It starts out innocently enough.
You sit down at your computer, check your email, check your social media outlets, comment on some LinkedIn discussions, explore some inspirational design sites, read an interesting post on increasing blog traffic, and geez…
…is it already 11am?
This, GDB readers, is what I’ve dubbed “business surfing.” It’s like personal internet surfing but with a business focus, so it’s easier to convince yourself you’re not wasting time.
Why Business Surfing is Good
Spending time throughout your week business surfing is an excellent, productive way to network, learn, and grow as designer.
Great Reasons to Business Surf
- Education — Whether you’re finding resources on jQuery or getting marketing tips, using business surfing time to increase your business knowledge or design skills is always an excellent choice.
- Inspiration — Looking at other designers’ work is not only fun, it helps us discover new avenues of creativity.
- Networking — Become a trusted peer. Contact potential vendors and get yourself known. Participate in a discussion.
How it Starts to Get Out of Control
It just happened to me – as I’m pondering my intro to this very post, I glance at the right monitor. OOOH. I have a new email; someone is following my portfolio. Curiosity piqued, I must check theirs out…
Time-wasting business surfing often sneaks up on you like this. One thing leads to another, and all of a sudden a half hour (okay, an hour) is lost in the wake of interesting links and websites.
Or, at first you’re only spending an hour a day. Before you know it, it’s two hours. And then every time you check your email, you compulsively check
three five other things.
How to Use Business Surfing Effectively
To get the most out of your business surfing, use these tips to harness your inner wanderer and remain focused as designer and entrepreneur.
- Set aside time specifically for business surfing. Plan it into your day or week as a quantified amount of time.
- Make notes. I used to feel compelled to interrupt my work for a seemingly small tangent because I was afraid I’d forget later. Jotting down a quick note keeps me on task without the frustration of having forgotten it.
- Check your email, then close it. I must work on one project before I’m allowed to check my email in the morning. If there’s something in my email I need, I copy/paste and close my email so I’m not tempted to procrastinate.
- Silence new email/text/social media noises. Without fail, when my tablet makes a new email ding, it’s nearly painful for me NOT to find out what it is.
- Close or minimize all browser windows when you’re working. This way you can’t accidentally begin business surfing in the middle of a design session.
- Clean up your bookmarks. If it’s a super-easy click away, it might be too easy to just go for a minute or two or ten, especially when your design project requires browsing. Either use a different browser (with no business surfing bookmarks) or hide those tantalizing links in folders to reduce temptation.
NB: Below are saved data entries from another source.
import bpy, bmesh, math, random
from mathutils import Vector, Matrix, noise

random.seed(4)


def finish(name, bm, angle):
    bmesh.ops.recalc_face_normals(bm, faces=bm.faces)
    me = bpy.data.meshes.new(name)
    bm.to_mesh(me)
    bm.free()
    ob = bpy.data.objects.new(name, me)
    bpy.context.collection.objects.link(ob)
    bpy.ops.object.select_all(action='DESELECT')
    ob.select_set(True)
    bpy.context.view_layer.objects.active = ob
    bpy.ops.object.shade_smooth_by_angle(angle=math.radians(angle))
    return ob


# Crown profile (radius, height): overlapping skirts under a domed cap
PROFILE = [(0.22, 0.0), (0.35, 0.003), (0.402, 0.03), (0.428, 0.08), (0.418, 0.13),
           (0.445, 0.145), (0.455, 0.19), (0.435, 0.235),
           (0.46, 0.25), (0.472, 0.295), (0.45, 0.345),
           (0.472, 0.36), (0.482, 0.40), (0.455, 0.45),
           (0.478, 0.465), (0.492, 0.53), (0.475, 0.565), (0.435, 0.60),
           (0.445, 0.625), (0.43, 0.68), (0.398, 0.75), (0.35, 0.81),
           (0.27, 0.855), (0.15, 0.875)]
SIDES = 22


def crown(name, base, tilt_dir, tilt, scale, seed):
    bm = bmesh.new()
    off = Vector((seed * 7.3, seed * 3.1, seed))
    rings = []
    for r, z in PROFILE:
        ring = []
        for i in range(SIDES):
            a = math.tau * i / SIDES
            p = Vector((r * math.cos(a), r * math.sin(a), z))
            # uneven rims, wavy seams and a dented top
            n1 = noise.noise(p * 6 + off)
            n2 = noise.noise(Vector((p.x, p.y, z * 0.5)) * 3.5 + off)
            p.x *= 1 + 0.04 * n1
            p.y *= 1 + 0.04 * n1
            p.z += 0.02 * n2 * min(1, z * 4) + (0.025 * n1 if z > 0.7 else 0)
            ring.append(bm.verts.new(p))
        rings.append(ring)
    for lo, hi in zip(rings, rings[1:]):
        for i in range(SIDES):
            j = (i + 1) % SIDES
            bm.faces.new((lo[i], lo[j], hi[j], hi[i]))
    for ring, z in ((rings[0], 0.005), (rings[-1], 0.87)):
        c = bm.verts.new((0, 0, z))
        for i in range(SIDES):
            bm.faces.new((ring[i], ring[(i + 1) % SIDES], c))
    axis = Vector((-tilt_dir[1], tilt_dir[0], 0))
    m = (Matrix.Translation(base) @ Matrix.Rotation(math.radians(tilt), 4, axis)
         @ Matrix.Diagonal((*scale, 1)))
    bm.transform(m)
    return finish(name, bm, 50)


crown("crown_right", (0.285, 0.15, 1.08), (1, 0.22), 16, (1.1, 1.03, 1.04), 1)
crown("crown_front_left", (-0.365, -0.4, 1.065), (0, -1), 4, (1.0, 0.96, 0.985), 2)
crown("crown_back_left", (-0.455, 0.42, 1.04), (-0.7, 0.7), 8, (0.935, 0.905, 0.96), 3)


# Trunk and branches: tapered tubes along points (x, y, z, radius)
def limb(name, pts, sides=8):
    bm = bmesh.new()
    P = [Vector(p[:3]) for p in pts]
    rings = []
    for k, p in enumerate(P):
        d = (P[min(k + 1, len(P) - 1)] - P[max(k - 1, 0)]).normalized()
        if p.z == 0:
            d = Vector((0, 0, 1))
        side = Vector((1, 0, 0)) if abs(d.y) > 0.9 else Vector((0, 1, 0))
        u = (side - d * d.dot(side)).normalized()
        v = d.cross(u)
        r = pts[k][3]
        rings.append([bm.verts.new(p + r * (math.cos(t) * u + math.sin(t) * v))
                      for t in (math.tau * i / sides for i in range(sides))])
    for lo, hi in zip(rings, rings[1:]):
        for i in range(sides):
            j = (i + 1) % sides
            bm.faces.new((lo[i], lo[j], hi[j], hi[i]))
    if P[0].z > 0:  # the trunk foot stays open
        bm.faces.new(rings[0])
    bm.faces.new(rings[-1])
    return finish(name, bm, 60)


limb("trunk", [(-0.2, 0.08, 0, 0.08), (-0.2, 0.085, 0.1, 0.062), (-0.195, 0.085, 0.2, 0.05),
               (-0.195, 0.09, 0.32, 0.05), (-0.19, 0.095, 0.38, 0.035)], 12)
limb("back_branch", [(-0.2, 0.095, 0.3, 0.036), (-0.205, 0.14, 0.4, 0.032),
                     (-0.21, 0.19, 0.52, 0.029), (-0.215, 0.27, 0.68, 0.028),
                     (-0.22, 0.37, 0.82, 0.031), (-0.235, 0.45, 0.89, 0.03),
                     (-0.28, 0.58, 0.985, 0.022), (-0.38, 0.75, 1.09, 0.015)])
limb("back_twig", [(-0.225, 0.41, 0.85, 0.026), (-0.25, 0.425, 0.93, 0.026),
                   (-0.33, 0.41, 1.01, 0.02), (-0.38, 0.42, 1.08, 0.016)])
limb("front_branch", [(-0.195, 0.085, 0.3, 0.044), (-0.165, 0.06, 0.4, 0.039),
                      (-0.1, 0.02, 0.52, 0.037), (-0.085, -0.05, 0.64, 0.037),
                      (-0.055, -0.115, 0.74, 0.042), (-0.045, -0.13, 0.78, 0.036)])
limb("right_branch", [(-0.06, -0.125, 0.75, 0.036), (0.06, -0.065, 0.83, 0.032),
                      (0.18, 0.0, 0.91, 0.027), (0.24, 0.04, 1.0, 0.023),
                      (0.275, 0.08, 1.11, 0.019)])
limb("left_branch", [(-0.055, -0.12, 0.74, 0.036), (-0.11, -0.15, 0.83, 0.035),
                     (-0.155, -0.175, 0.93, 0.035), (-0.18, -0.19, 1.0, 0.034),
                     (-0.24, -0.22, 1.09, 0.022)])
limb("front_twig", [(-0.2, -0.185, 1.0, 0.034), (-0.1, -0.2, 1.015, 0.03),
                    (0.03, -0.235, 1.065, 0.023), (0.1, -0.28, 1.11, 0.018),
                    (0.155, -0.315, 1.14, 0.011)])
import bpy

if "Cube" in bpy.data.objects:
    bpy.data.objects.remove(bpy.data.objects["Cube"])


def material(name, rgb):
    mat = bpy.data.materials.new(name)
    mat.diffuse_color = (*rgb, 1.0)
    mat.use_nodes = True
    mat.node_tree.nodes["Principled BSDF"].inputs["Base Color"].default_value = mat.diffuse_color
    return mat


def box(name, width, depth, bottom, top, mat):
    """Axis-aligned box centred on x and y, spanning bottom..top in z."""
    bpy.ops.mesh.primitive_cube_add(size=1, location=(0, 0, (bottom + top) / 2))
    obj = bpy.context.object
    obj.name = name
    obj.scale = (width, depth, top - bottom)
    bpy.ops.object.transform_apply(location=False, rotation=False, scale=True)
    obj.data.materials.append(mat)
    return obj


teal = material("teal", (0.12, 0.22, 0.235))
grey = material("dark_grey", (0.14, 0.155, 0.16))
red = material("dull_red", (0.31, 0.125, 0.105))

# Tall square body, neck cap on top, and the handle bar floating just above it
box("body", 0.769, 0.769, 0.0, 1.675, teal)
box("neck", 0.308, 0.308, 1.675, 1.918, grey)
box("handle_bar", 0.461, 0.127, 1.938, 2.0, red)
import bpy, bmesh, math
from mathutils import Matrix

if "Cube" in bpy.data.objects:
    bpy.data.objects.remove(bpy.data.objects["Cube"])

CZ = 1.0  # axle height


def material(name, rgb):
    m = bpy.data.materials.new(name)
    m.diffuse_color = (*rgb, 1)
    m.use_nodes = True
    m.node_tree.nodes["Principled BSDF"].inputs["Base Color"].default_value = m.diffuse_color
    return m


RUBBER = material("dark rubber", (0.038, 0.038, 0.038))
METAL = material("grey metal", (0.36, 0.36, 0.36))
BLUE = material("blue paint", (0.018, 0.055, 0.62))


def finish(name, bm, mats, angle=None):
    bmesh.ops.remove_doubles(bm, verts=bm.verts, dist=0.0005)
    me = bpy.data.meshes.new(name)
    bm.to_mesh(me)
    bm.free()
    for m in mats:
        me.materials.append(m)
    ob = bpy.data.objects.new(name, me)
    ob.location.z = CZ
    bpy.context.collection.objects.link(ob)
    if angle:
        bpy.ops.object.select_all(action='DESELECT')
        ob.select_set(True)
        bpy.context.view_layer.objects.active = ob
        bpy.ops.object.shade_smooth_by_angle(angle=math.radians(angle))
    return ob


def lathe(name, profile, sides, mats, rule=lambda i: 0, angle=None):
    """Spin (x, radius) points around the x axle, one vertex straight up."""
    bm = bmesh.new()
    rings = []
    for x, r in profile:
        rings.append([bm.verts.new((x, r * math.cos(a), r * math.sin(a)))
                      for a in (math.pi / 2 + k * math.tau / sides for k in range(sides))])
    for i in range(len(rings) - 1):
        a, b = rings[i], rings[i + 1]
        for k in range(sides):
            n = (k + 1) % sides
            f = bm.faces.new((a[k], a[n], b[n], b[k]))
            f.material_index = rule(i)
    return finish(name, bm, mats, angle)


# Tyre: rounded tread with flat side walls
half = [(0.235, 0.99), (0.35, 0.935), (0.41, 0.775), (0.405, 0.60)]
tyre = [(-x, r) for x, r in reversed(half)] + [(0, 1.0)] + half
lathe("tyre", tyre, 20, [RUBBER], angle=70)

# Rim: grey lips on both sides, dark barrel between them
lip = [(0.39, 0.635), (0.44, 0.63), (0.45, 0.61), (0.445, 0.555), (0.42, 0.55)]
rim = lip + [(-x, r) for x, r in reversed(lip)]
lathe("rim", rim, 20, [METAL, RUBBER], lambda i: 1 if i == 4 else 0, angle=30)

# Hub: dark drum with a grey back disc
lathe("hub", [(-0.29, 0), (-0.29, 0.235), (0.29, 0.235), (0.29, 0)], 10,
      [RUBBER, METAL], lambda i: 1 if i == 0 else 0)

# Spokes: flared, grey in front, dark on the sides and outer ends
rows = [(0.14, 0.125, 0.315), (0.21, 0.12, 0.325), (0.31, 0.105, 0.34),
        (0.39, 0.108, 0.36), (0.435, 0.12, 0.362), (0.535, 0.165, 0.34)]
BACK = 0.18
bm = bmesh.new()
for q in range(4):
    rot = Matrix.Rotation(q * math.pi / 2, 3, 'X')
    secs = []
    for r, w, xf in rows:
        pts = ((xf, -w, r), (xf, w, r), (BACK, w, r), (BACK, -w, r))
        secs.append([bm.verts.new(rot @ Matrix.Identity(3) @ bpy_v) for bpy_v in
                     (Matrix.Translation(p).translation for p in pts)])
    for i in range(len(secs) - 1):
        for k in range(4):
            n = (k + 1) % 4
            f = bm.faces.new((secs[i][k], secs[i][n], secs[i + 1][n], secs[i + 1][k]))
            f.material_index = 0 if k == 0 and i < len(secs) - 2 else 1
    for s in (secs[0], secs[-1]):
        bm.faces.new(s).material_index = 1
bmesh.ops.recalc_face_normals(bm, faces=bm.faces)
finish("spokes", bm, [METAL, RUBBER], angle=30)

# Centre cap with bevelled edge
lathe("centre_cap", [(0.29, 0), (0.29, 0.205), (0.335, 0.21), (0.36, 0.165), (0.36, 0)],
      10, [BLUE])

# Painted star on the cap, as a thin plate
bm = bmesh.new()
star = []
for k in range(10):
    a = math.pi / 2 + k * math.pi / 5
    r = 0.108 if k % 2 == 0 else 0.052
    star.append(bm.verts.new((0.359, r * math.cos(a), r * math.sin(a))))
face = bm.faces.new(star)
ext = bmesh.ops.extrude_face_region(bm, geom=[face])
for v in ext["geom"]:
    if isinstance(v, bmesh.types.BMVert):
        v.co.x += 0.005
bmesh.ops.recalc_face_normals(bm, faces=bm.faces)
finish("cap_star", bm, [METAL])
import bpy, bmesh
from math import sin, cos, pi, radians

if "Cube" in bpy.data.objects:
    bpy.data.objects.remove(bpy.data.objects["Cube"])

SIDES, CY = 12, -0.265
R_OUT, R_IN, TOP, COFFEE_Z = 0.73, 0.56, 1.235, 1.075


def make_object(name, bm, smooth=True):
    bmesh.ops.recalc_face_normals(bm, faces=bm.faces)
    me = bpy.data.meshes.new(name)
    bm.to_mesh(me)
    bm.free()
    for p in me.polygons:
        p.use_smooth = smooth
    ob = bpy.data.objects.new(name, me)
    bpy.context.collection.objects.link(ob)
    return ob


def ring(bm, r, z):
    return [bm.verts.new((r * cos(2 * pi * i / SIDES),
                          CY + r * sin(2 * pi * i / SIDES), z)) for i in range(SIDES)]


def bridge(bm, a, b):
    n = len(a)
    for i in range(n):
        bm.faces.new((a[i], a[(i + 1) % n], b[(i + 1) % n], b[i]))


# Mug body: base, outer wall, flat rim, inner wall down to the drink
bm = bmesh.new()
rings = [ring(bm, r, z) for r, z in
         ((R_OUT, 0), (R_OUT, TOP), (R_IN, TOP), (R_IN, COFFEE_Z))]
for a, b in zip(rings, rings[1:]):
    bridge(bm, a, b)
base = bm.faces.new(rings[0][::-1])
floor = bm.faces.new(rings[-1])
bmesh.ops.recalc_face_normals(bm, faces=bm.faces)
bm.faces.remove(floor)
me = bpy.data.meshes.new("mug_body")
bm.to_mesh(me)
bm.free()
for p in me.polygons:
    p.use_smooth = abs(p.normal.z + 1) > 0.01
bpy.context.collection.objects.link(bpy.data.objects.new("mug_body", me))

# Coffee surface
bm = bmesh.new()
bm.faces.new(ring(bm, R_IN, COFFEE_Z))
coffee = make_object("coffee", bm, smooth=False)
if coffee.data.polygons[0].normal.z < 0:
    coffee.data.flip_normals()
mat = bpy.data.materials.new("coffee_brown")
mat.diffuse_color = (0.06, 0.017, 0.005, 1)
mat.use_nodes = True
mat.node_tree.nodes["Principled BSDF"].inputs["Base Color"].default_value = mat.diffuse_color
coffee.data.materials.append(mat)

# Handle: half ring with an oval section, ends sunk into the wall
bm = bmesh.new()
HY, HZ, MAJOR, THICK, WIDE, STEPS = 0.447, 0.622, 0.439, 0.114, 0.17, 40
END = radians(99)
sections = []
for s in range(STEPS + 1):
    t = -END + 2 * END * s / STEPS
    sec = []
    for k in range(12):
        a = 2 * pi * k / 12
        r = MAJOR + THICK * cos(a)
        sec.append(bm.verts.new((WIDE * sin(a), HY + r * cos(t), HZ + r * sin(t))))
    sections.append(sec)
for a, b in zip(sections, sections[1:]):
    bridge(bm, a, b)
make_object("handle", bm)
- Use tools to maximize your efficiency. Ifttt (If This Then That) is a great free tool for automation based on specific occurrences you set. LinkedIn allows you to set your groups emails preferences to prevent a bombardment of daily emails. Evernote allows you to make notes and save neat links for planned business surfing. Create email filters that automatically move messages into assigned folders for later viewing. And many, many more – share yours in the comments below!
- Be diligent and honest in your time log. Not only is it annoying to write down every little switch in my time log, I’m also ashamed when I review it later and resolve to be more focused.
These may seem like no-brainers, but setting a few simple limits has dramatically increased my productivity as a designer and helped me get the most out of my business surfing time.
What about you?
Have you ever been guilty of spending too much time business surfing? Have you used these tips or others to create boundaries for yourself? Let us know in the comments on this post!